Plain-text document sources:
/---

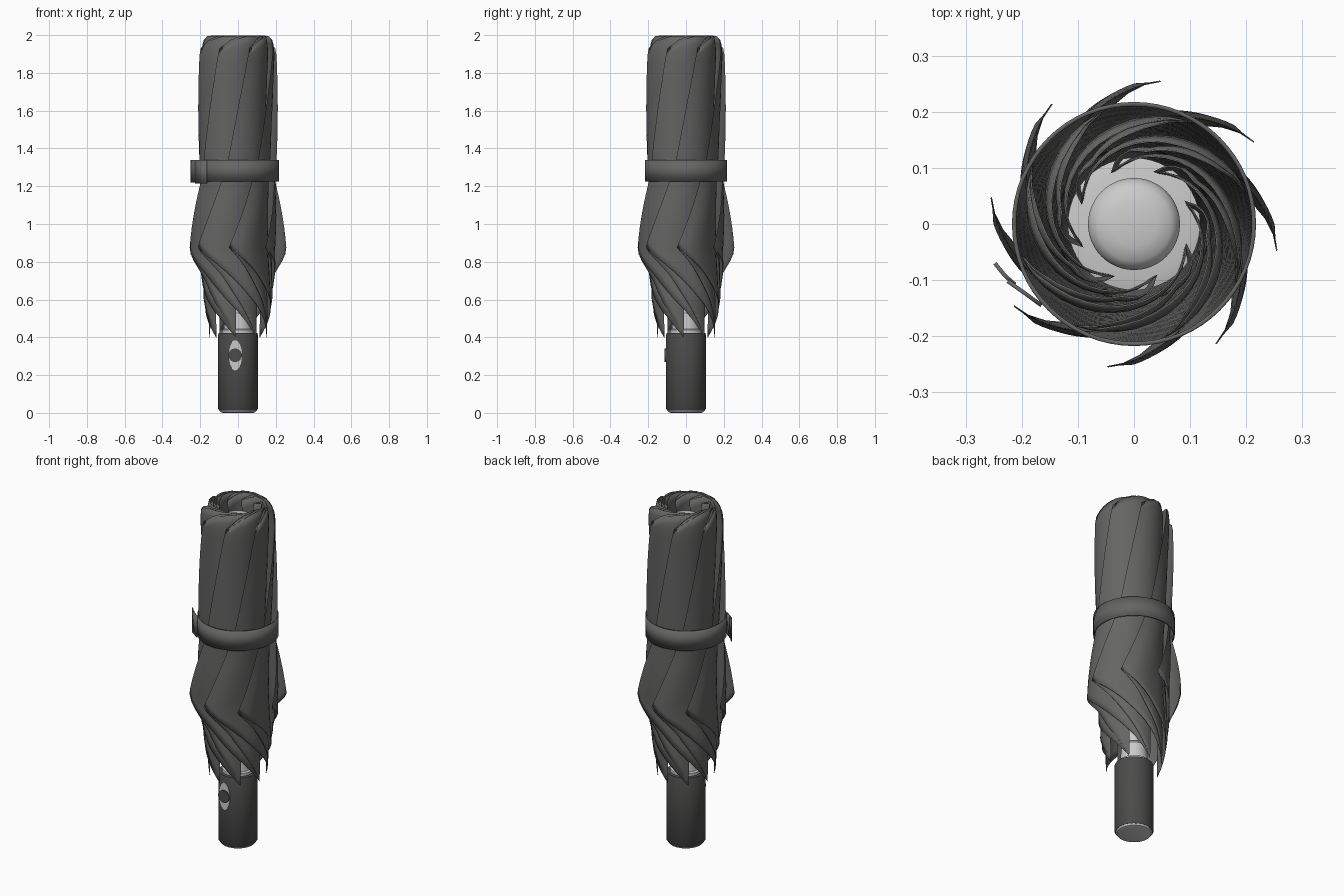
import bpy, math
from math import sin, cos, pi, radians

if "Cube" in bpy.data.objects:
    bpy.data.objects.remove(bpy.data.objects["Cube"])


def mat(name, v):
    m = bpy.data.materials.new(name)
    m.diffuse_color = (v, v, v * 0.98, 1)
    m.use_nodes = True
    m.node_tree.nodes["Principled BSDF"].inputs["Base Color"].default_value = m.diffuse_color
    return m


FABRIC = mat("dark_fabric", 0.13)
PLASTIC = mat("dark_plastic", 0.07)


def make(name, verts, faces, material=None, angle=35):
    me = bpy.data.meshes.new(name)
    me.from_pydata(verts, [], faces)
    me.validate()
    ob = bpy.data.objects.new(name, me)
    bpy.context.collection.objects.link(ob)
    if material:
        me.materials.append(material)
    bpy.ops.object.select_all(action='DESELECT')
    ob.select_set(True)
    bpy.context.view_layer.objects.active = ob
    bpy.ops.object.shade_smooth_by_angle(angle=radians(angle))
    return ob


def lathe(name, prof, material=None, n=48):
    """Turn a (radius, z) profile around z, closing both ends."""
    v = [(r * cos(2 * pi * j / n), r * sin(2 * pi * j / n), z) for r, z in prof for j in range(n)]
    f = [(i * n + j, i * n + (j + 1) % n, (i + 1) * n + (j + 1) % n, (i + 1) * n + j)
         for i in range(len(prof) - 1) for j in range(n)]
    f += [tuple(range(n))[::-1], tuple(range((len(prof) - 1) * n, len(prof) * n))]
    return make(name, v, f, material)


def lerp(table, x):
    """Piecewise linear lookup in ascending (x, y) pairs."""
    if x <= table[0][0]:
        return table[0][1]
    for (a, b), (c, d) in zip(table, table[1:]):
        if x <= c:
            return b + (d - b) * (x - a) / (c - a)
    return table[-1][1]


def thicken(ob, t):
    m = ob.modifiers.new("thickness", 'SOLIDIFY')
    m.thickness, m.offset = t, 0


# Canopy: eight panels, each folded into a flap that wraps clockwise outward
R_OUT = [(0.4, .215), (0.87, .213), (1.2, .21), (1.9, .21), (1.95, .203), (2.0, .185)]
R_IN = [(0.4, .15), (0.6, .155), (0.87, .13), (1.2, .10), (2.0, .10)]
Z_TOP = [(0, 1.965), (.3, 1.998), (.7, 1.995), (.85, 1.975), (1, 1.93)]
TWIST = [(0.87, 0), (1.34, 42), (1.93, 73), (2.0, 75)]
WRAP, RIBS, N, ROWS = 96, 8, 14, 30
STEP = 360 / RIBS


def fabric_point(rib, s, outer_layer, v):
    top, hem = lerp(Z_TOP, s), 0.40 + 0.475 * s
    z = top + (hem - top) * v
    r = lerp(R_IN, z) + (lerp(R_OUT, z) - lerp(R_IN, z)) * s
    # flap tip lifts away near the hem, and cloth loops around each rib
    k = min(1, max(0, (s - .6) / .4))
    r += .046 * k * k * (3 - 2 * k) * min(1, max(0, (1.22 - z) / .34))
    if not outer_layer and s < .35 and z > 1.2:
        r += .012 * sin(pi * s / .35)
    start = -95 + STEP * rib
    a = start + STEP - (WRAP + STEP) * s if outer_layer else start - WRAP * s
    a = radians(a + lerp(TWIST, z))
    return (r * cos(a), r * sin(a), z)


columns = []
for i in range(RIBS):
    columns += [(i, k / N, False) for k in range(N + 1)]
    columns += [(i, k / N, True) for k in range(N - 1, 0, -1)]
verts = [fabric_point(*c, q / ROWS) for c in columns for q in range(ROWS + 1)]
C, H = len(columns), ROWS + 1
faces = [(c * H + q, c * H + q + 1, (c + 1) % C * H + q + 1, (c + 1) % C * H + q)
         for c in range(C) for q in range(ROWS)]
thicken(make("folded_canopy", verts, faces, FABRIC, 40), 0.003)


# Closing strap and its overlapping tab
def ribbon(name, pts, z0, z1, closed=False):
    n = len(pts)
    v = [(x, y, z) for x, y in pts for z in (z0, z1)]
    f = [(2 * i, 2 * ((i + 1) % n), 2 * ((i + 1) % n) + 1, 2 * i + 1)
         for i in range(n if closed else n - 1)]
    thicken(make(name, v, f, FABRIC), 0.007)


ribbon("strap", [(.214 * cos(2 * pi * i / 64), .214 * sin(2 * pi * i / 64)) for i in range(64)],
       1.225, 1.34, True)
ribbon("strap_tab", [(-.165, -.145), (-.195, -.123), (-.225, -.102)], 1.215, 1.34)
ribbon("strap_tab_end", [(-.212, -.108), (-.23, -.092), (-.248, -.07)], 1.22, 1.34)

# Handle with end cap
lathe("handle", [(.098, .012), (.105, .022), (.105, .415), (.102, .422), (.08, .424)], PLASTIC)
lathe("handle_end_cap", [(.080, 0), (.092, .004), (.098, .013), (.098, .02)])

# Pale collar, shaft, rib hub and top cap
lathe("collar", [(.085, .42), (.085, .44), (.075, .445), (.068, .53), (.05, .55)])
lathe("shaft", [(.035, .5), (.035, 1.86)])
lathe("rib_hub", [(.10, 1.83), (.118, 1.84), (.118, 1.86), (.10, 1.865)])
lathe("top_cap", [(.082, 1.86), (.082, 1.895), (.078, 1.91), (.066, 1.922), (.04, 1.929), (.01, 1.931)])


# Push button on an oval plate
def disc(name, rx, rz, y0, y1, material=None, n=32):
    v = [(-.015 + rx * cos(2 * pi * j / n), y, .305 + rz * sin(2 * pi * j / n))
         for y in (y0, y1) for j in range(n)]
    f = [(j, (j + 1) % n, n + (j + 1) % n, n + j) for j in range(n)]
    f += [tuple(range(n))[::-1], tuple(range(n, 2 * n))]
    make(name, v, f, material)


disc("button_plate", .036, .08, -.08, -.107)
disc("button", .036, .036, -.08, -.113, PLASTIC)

\---
/---

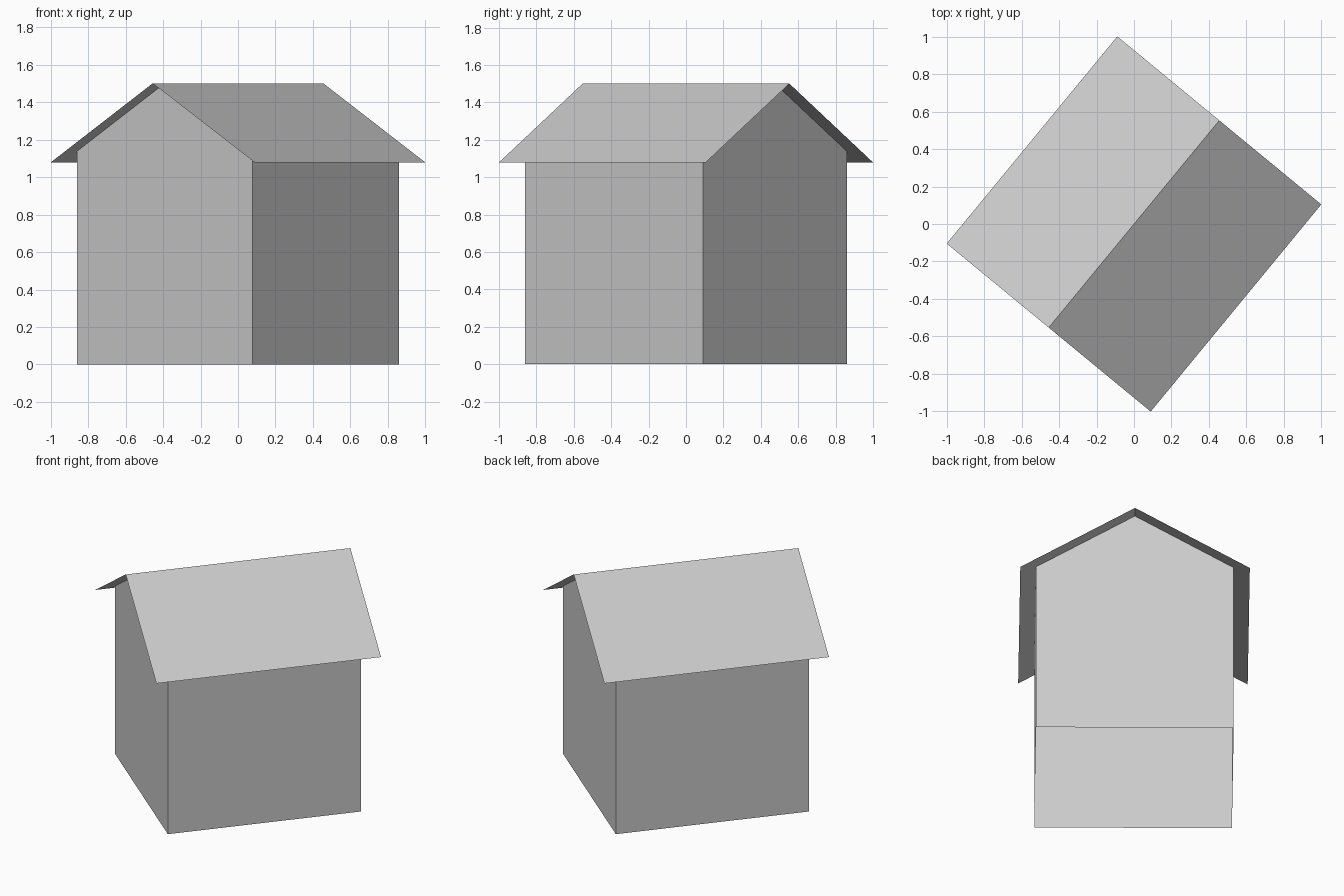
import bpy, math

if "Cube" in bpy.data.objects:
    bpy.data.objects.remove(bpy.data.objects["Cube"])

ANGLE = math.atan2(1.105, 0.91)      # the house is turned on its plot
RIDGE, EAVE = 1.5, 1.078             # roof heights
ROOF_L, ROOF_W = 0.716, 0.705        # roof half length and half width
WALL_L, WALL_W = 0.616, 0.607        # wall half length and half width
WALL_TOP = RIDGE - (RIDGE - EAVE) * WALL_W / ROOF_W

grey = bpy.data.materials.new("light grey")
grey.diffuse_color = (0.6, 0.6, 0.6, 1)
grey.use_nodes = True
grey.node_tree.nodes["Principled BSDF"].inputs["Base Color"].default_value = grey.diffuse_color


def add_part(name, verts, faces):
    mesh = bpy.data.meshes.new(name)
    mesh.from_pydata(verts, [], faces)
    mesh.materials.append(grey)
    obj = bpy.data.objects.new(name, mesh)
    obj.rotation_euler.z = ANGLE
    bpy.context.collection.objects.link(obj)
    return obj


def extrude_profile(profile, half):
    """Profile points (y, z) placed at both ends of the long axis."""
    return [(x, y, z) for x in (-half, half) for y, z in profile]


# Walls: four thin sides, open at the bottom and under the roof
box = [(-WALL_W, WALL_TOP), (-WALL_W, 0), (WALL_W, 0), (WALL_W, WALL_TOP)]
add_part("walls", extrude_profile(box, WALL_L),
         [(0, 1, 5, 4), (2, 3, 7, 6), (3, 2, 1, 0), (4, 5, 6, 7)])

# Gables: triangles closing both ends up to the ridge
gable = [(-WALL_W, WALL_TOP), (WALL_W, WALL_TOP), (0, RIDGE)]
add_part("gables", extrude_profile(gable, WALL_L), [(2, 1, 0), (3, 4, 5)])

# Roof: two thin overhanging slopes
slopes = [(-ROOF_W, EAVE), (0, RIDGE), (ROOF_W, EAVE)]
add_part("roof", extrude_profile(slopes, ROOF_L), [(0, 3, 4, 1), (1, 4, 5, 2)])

\---

What to produce:
From the records above, show each line that contains the word "lathe".

Written solution:
def lathe(name, prof, material=None, n=48):
lathe("handle", [(.098, .012), (.105, .022), (.105, .415), (.102, .422), (.08, .424)], PLASTIC)
lathe("handle_end_cap", [(.080, 0), (.092, .004), (.098, .013), (.098, .02)])
lathe("collar", [(.085, .42), (.085, .44), (.075, .445), (.068, .53), (.05, .55)])
lathe("shaft", [(.035, .5), (.035, 1.86)])
lathe("rib_hub", [(.10, 1.83), (.118, 1.84), (.118, 1.86), (.10, 1.865)])
lathe("top_cap", [(.082, 1.86), (.082, 1.895), (.078, 1.91), (.066, 1.922), (.04, 1.929), (.01, 1.931)])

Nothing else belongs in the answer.